Over the course of 2022 we have already announced an investment from North Carolina semiconductor company Wolfspeed and a major R&D partnership between Queen’s University Belfast and Silicon Valley technology company NVIDIA; investments which not only support high-wage employment but also diffuse knowledge, technology and a global outlook.

Earlier this year I visited New York, Maryland and Washington DC to pitch my ambitious plans for our economy in Northern Ireland. I met with local office holders, influencers and potential new investors to explore new ways to benefit trade relations between our two countries.

On the milestone of its centenary, Northern Ireland is changing and transforming itself faster than anyone could have imagined. An important part of that is our 10X Economic Vision, an ambitious strategy to drive innovation, inclusive growth and bring opportunities to people here from every background in every community. 10X identifies what makes Northern Ireland unique and sets us apart from the crowd, building on our core strengths and capabilities across a range of technologies.

We are investing in some of the most important future-looking sectors: life and health sciences, the digital and creative industries, AI, advanced manufacturing and agricultural innovation – and we are doing so on a collaborative basis.

My Department provides up to £2m each year to support our world class universities’ participation in the US-Ireland Research and Development Partnership. Through the Partnership, the Department works with the Governments of the USA and the Irish Republic to co-fund leading edge, fully collaborative, internationally peer reviewed research between universities in the three jurisdictions.

I am determined that Department for the Economy funding is focused on supporting research in the prioritised thematic areas of sensors, nanotechnology, telecommunications, energy and sustainability, and cybersecurity. Since the Partnership’s inception in 2006, we have supported 55

projects across these sectors, representing a total investment of approximately £16.5m. The Partnership plays a key role in contributing to the delivery of my 10X Vision, which recognises the importance of innovation and international collaboration in driving both economic impact and social advancement.

Moreover, upcoming City & Growth Deals will put £1.3b worth of investment into all regions of Northern Ireland, increasing our investment and R&D capabilities in the innovation industries of the future. Northern Ireland is too small to shape global trends but we are agile enough to exploit them for our commercial and economic benefit.

The clusters of talent that are emerging, growing, innovating and turning bright ideas into successful businesses in Northern Ireland today are clusters that stretch across the Atlantic into many different parts of the United States. In addition, as Northern Ireland continues to grow and evolve it is this kind of transformation that is drawing the attention of investors across the globe and in the US – in the last five years we have supported more than 100 US-headquartered businesses to establish new operations in Northern Ireland.

A good example of our evolution and growth is the success of our screen industries in attracting investment for a string of large-scale projects over the past decade, most recently for The Northman, The School for Good and Evil and Dungeons & Dragons. These projects raise our international profile and bring in significant amounts of investment with each production.

Despite the pandemic, our investment pipeline remains strong.

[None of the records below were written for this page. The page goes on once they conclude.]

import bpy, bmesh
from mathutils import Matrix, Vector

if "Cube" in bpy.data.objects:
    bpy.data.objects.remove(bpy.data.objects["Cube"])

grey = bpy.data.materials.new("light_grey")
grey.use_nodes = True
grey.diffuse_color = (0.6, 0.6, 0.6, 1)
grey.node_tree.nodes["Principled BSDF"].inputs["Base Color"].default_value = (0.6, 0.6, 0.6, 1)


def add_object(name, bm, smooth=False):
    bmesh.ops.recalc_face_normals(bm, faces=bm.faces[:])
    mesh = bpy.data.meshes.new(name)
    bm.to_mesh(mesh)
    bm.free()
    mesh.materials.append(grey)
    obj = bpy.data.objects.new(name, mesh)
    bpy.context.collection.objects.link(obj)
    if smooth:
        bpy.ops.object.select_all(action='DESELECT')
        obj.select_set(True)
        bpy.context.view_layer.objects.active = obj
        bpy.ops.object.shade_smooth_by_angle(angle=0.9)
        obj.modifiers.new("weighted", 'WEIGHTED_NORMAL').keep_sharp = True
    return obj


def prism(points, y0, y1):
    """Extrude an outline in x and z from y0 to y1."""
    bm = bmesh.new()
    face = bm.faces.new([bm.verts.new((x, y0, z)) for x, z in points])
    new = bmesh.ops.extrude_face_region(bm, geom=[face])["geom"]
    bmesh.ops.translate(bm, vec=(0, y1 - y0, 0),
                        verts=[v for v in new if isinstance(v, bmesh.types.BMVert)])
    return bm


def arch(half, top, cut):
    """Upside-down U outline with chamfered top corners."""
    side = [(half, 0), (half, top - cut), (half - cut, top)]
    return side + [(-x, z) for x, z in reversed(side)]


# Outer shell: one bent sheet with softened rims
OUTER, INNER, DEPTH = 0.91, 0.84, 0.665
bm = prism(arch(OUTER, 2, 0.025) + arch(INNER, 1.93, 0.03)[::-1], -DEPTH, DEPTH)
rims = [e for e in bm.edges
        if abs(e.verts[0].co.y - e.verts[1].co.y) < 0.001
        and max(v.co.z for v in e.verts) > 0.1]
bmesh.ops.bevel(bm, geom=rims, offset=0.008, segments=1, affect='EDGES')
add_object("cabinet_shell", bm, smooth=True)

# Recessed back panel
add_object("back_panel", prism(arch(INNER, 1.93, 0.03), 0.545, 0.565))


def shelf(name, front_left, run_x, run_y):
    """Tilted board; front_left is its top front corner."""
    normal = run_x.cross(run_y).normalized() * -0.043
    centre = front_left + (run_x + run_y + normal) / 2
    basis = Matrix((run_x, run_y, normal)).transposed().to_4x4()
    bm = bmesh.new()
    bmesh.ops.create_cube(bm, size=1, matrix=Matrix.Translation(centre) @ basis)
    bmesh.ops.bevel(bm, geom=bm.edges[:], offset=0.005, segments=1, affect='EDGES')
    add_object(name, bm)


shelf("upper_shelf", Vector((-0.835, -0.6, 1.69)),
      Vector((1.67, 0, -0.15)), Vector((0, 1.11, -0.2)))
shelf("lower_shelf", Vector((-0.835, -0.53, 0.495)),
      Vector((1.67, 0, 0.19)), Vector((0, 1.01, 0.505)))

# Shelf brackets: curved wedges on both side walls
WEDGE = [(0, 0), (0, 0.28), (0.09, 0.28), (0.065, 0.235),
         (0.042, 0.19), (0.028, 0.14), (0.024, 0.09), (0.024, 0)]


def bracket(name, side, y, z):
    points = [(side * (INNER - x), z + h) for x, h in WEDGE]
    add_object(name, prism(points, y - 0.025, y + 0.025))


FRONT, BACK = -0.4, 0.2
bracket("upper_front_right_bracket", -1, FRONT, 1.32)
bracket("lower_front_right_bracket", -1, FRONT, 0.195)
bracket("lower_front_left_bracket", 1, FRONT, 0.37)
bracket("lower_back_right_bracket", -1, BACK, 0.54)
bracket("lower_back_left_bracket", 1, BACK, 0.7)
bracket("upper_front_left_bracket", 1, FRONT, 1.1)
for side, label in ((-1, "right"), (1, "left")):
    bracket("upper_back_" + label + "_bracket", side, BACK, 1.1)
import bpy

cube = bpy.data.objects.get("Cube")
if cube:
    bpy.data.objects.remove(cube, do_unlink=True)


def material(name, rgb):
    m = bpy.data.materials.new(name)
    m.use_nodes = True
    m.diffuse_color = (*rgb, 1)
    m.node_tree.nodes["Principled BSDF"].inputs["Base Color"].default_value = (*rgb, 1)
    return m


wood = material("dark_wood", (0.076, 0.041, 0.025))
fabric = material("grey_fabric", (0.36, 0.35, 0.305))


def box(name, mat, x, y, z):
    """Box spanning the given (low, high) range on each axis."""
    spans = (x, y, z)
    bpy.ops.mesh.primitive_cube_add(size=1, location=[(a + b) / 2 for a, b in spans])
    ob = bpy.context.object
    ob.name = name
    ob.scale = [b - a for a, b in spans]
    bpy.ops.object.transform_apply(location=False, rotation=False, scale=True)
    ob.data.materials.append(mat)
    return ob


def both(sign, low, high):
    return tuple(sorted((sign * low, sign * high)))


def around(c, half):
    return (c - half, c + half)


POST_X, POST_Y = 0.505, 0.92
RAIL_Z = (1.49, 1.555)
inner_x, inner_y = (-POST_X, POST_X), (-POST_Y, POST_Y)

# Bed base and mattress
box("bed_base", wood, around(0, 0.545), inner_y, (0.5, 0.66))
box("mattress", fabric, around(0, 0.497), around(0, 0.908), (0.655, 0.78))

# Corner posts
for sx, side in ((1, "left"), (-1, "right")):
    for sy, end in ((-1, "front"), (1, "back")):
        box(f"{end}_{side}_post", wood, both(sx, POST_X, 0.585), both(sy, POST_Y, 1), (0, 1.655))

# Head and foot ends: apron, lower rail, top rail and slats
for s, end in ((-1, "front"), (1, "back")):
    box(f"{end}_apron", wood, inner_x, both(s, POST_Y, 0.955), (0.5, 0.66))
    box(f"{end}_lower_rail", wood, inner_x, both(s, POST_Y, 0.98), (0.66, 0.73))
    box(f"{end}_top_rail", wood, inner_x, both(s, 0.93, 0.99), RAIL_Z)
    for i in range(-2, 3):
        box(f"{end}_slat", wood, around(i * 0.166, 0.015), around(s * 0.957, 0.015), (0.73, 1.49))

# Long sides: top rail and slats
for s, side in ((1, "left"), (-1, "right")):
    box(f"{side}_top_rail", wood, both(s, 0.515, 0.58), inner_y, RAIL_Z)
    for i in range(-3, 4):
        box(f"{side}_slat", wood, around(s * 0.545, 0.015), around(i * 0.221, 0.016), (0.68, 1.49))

I regularly talk to prospective US investors across a range of sectors who have heard about the exciting investment proposition we can offer. Our skilled workforce, supportive business environment and ability to collaborate across government, academia and business sets us apart.

Now that markets are opening again I am confident that there are further opportunities for local companies to tap into the US market as well as for those US companies looking to establish a base here.

I truly value the importance of that relationship, and trust that we can continue to ensure our friends in the US continue to visit, invest and work right here in Northern Ireland.

READ MORE: Economy Minister Gordon Lyons outlines strategies in place to help Northern Ireland respond to the challenges the economy faces by rising inflation and other pressures